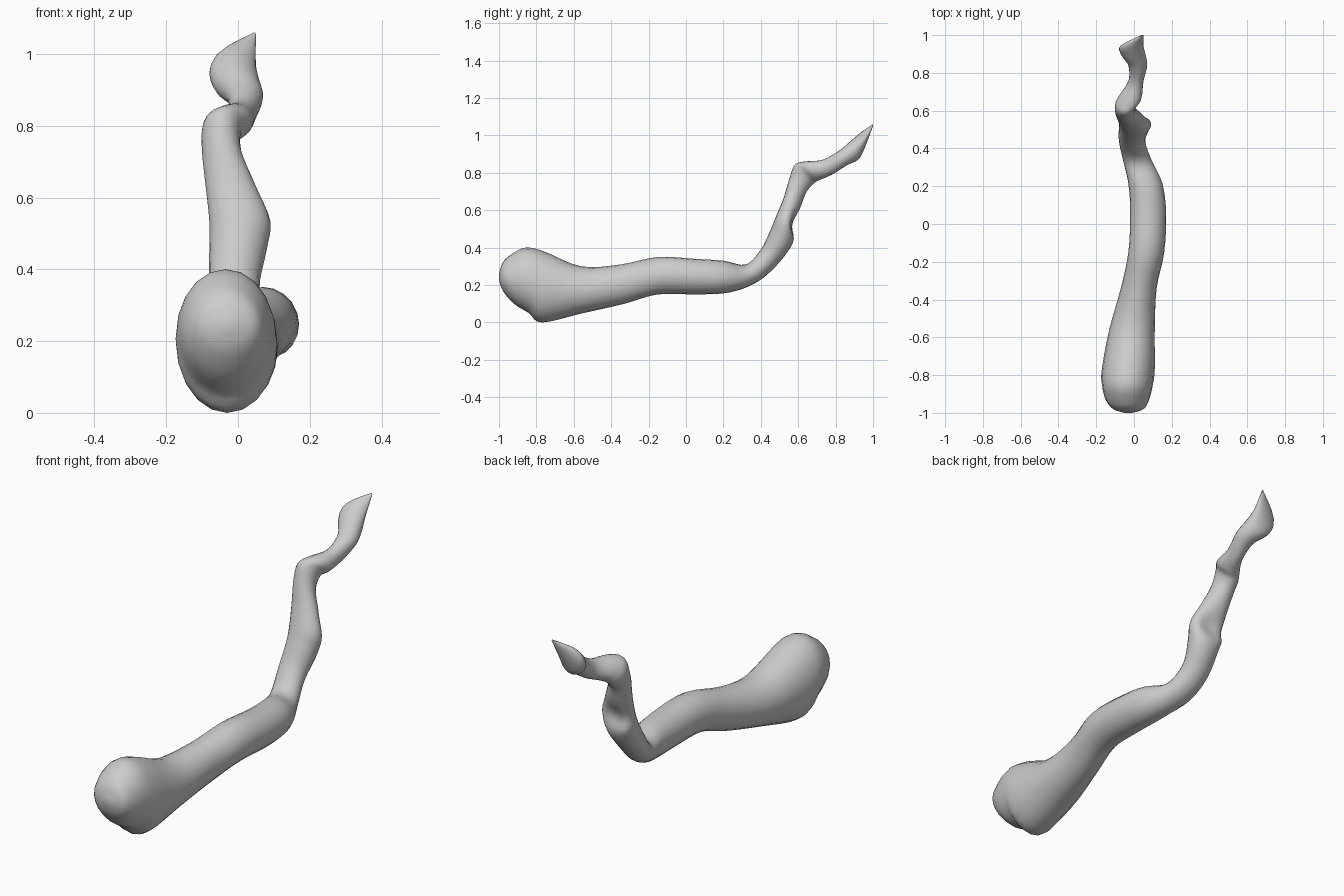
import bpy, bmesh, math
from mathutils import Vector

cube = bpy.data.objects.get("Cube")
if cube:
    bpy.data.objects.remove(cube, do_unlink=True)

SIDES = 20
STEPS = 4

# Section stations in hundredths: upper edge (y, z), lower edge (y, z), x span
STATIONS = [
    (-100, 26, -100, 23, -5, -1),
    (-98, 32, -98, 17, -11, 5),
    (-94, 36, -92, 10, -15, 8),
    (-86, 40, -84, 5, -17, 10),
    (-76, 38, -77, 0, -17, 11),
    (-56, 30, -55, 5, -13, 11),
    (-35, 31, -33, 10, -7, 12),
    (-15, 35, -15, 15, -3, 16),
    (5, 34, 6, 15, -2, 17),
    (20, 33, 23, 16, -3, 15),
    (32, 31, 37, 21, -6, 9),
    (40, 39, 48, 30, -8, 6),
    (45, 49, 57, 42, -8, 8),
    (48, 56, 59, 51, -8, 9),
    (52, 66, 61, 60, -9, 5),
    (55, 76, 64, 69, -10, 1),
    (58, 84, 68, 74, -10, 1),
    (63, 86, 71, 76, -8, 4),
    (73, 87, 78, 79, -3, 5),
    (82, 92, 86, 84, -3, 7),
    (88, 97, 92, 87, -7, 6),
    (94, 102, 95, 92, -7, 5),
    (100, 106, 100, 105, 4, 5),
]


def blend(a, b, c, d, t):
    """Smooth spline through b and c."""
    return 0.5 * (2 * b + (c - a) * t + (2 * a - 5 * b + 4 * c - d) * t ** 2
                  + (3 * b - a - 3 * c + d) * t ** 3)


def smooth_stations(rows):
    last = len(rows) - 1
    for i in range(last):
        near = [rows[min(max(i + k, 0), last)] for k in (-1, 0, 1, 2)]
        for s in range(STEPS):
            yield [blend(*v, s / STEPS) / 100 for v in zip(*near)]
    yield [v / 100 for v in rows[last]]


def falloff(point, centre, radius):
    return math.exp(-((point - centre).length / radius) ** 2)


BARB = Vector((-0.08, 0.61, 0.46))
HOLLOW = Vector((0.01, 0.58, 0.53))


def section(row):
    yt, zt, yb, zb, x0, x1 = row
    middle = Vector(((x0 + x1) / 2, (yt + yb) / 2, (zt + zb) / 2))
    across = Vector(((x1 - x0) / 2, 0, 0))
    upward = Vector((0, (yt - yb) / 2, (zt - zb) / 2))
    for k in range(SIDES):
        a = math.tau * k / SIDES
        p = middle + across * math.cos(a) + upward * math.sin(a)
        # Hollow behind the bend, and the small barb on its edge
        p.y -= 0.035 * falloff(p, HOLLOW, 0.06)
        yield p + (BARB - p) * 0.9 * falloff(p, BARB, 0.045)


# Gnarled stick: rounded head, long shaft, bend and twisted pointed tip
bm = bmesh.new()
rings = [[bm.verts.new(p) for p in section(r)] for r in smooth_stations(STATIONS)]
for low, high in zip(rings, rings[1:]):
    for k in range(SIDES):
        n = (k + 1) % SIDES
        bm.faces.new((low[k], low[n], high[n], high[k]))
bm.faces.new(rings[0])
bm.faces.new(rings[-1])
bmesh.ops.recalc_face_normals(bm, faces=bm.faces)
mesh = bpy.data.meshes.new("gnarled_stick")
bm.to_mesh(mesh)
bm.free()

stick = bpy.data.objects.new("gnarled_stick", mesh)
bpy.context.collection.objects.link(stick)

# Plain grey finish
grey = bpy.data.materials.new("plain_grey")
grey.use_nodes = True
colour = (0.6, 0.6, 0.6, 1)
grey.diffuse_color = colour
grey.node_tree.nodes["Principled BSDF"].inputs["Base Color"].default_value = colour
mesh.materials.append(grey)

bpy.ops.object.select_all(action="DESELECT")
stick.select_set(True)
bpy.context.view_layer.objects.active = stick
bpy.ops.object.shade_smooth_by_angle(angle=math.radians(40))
====================
Work to complete:
Where a line of the records contains the word "grey", copy that line.

Answer space:
# Plain grey finish
grey = bpy.data.materials.new("plain_grey")
grey.use_nodes = True
grey.diffuse_color = colour
grey.node_tree.nodes["Principled BSDF"].inputs["Base Color"].default_value = colour
mesh.materials.append(grey)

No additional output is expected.